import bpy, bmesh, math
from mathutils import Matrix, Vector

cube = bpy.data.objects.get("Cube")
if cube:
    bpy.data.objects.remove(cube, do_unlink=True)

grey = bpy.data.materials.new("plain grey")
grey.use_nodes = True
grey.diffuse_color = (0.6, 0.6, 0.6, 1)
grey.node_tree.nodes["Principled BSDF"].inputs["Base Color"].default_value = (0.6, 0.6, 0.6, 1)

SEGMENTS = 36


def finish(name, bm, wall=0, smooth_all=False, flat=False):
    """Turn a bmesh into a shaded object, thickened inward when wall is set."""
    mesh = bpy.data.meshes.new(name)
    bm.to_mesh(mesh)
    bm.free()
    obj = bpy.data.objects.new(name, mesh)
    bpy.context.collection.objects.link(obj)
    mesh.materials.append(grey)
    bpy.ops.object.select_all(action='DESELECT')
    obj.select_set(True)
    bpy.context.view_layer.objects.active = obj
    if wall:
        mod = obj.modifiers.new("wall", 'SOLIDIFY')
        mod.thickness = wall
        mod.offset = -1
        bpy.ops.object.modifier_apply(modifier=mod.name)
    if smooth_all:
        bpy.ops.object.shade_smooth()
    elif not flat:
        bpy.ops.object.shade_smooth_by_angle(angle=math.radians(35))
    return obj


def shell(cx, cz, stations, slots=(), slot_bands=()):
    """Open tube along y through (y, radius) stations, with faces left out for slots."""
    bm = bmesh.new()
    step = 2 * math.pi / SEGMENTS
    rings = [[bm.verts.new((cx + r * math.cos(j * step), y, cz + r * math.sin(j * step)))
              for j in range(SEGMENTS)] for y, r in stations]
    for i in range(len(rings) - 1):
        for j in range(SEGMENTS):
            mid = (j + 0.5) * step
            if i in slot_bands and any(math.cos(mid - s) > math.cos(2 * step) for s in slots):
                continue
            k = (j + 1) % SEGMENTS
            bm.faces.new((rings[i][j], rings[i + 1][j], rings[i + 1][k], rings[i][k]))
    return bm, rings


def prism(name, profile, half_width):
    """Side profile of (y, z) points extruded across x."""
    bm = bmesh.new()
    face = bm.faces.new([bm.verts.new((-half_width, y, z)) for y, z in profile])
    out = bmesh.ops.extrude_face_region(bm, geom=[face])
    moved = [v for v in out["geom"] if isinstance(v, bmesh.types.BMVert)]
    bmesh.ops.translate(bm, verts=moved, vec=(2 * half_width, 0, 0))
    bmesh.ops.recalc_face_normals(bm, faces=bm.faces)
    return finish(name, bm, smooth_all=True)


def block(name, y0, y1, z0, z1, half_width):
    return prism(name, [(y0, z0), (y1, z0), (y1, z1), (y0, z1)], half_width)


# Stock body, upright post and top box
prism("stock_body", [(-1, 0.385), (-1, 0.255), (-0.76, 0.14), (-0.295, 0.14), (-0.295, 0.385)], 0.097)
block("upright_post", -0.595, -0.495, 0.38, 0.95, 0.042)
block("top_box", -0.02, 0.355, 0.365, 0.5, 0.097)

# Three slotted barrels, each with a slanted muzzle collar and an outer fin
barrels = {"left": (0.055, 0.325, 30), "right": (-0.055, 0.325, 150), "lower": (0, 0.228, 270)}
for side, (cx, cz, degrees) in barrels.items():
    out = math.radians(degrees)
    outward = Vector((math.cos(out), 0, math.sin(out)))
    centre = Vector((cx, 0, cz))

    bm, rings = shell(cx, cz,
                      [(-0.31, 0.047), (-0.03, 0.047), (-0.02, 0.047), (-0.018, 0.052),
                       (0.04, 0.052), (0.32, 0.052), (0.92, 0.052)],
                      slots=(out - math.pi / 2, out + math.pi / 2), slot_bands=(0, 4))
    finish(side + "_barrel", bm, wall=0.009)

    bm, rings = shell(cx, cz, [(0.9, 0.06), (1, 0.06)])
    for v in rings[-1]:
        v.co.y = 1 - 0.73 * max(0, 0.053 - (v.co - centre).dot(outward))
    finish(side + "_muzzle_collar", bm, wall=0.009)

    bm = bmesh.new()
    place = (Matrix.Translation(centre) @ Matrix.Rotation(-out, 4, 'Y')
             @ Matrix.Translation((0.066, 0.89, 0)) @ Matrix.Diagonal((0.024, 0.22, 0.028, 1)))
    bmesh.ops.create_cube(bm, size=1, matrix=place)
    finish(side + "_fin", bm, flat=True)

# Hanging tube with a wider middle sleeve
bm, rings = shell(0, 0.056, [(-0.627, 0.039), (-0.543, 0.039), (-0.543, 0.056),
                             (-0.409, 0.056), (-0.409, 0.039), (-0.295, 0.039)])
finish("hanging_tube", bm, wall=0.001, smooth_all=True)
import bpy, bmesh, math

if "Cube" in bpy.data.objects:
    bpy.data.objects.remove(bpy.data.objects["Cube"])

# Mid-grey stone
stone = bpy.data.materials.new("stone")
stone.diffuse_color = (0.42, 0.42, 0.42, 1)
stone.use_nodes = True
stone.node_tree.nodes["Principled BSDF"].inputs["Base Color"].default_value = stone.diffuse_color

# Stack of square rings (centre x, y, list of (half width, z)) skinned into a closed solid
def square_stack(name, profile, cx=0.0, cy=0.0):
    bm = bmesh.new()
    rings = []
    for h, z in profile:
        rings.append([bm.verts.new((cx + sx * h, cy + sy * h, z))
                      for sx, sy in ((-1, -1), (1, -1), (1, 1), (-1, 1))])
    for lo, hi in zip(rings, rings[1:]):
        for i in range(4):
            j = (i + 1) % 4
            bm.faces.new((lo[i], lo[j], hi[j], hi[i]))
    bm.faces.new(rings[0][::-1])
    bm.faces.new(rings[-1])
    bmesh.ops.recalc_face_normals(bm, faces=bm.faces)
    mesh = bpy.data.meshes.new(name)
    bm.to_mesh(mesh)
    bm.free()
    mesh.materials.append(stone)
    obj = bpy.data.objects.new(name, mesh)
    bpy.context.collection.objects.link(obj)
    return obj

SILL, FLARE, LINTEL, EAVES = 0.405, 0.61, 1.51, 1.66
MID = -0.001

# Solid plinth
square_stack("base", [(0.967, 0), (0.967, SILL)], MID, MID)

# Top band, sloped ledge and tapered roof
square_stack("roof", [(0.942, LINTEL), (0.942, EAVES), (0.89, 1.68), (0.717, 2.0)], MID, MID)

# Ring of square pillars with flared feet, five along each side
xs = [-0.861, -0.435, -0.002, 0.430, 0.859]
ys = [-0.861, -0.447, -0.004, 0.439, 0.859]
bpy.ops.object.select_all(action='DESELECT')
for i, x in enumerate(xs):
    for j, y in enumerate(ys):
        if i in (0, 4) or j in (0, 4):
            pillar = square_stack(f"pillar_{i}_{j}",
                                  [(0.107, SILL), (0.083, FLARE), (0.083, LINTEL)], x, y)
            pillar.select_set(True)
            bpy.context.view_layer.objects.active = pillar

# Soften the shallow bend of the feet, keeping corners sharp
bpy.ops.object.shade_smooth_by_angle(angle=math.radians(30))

* EXERCISE PROMPT *
All of the material above should be repeated word for word.

* YOUR RESPONSE *
import bpy, bmesh, math
from mathutils import Matrix, Vector

cube = bpy.data.objects.get("Cube")
if cube:
    bpy.data.objects.remove(cube, do_unlink=True)

grey = bpy.data.materials.new("plain grey")
grey.use_nodes = True
grey.diffuse_color = (0.6, 0.6, 0.6, 1)
grey.node_tree.nodes["Principled BSDF"].inputs["Base Color"].default_value = (0.6, 0.6, 0.6, 1)

SEGMENTS = 36


def finish(name, bm, wall=0, smooth_all=False, flat=False):
    """Turn a bmesh into a shaded object, thickened inward when wall is set."""
    mesh = bpy.data.meshes.new(name)
    bm.to_mesh(mesh)
    bm.free()
    obj = bpy.data.objects.new(name, mesh)
    bpy.context.collection.objects.link(obj)
    mesh.materials.append(grey)
    bpy.ops.object.select_all(action='DESELECT')
    obj.select_set(True)
    bpy.context.view_layer.objects.active = obj
    if wall:
        mod = obj.modifiers.new("wall", 'SOLIDIFY')
        mod.thickness = wall
        mod.offset = -1
        bpy.ops.object.modifier_apply(modifier=mod.name)
    if smooth_all:
        bpy.ops.object.shade_smooth()
    elif not flat:
        bpy.ops.object.shade_smooth_by_angle(angle=math.radians(35))
    return obj


def shell(cx, cz, stations, slots=(), slot_bands=()):
    """Open tube along y through (y, radius) stations, with faces left out for slots."""
    bm = bmesh.new()
    step = 2 * math.pi / SEGMENTS
    rings = [[bm.verts.new((cx + r * math.cos(j * step), y, cz + r * math.sin(j * step)))
              for j in range(SEGMENTS)] for y, r in stations]
    for i in range(len(rings) - 1):
        for j in range(SEGMENTS):
            mid = (j + 0.5) * step
            if i in slot_bands and any(math.cos(mid - s) > math.cos(2 * step) for s in slots):
                continue
            k = (j + 1) % SEGMENTS
            bm.faces.new((rings[i][j], rings[i + 1][j], rings[i + 1][k], rings[i][k]))
    return bm, rings


def prism(name, profile, half_width):
    """Side profile of (y, z) points extruded across x."""
    bm = bmesh.new()
    face = bm.faces.new([bm.verts.new((-half_width, y, z)) for y, z in profile])
    out = bmesh.ops.extrude_face_region(bm, geom=[face])
    moved = [v for v in out["geom"] if isinstance(v, bmesh.types.BMVert)]
    bmesh.ops.translate(bm, verts=moved, vec=(2 * half_width, 0, 0))
    bmesh.ops.recalc_face_normals(bm, faces=bm.faces)
    return finish(name, bm, smooth_all=True)


def block(name, y0, y1, z0, z1, half_width):
    return prism(name, [(y0, z0), (y1, z0), (y1, z1), (y0, z1)], half_width)


# Stock body, upright post and top box
prism("stock_body", [(-1, 0.385), (-1, 0.255), (-0.76, 0.14), (-0.295, 0.14), (-0.295, 0.385)], 0.097)
block("upright_post", -0.595, -0.495, 0.38, 0.95, 0.042)
block("top_box", -0.02, 0.355, 0.365, 0.5, 0.097)

# Three slotted barrels, each with a slanted muzzle collar and an outer fin
barrels = {"left": (0.055, 0.325, 30), "right": (-0.055, 0.325, 150), "lower": (0, 0.228, 270)}
for side, (cx, cz, degrees) in barrels.items():
    out = math.radians(degrees)
    outward = Vector((math.cos(out), 0, math.sin(out)))
    centre = Vector((cx, 0, cz))

    bm, rings = shell(cx, cz,
                      [(-0.31, 0.047), (-0.03, 0.047), (-0.02, 0.047), (-0.018, 0.052),
                       (0.04, 0.052), (0.32, 0.052), (0.92, 0.052)],
                      slots=(out - math.pi / 2, out + math.pi / 2), slot_bands=(0, 4))
    finish(side + "_barrel", bm, wall=0.009)

    bm, rings = shell(cx, cz, [(0.9, 0.06), (1, 0.06)])
    for v in rings[-1]:
        v.co.y = 1 - 0.73 * max(0, 0.053 - (v.co - centre).dot(outward))
    finish(side + "_muzzle_collar", bm, wall=0.009)

    bm = bmesh.new()
    place = (Matrix.Translation(centre) @ Matrix.Rotation(-out, 4, 'Y')
             @ Matrix.Translation((0.066, 0.89, 0)) @ Matrix.Diagonal((0.024, 0.22, 0.028, 1)))
    bmesh.ops.create_cube(bm, size=1, matrix=place)
    finish(side + "_fin", bm, flat=True)

# Hanging tube with a wider middle sleeve
bm, rings = shell(0, 0.056, [(-0.627, 0.039), (-0.543, 0.039), (-0.543, 0.056),
                             (-0.409, 0.056), (-0.409, 0.039), (-0.295, 0.039)])
finish("hanging_tube", bm, wall=0.001, smooth_all=True)
import bpy, bmesh, math

if "Cube" in bpy.data.objects:
    bpy.data.objects.remove(bpy.data.objects["Cube"])

# Mid-grey stone
stone = bpy.data.materials.new("stone")
stone.diffuse_color = (0.42, 0.42, 0.42, 1)
stone.use_nodes = True
stone.node_tree.nodes["Principled BSDF"].inputs["Base Color"].default_value = stone.diffuse_color

# Stack of square rings (centre x, y, list of (half width, z)) skinned into a closed solid
def square_stack(name, profile, cx=0.0, cy=0.0):
    bm = bmesh.new()
    rings = []
    for h, z in profile:
        rings.append([bm.verts.new((cx + sx * h, cy + sy * h, z))
                      for sx, sy in ((-1, -1), (1, -1), (1, 1), (-1, 1))])
    for lo, hi in zip(rings, rings[1:]):
        for i in range(4):
            j = (i + 1) % 4
            bm.faces.new((lo[i], lo[j], hi[j], hi[i]))
    bm.faces.new(rings[0][::-1])
    bm.faces.new(rings[-1])
    bmesh.ops.recalc_face_normals(bm, faces=bm.faces)
    mesh = bpy.data.meshes.new(name)
    bm.to_mesh(mesh)
    bm.free()
    mesh.materials.append(stone)
    obj = bpy.data.objects.new(name, mesh)
    bpy.context.collection.objects.link(obj)
    return obj

SILL, FLARE, LINTEL, EAVES = 0.405, 0.61, 1.51, 1.66
MID = -0.001

# Solid plinth
square_stack("base", [(0.967, 0), (0.967, SILL)], MID, MID)

# Top band, sloped ledge and tapered roof
square_stack("roof", [(0.942, LINTEL), (0.942, EAVES), (0.89, 1.68), (0.717, 2.0)], MID, MID)

# Ring of square pillars with flared feet, five along each side
xs = [-0.861, -0.435, -0.002, 0.430, 0.859]
ys = [-0.861, -0.447, -0.004, 0.439, 0.859]
bpy.ops.object.select_all(action='DESELECT')
for i, x in enumerate(xs):
    for j, y in enumerate(ys):
        if i in (0, 4) or j in (0, 4):
            pillar = square_stack(f"pillar_{i}_{j}",
                                  [(0.107, SILL), (0.083, FLARE), (0.083, LINTEL)], x, y)
            pillar.select_set(True)
            bpy.context.view_layer.objects.active = pillar

# Soften the shallow bend of the feet, keeping corners sharp
bpy.ops.object.shade_smooth_by_angle(angle=math.radians(30))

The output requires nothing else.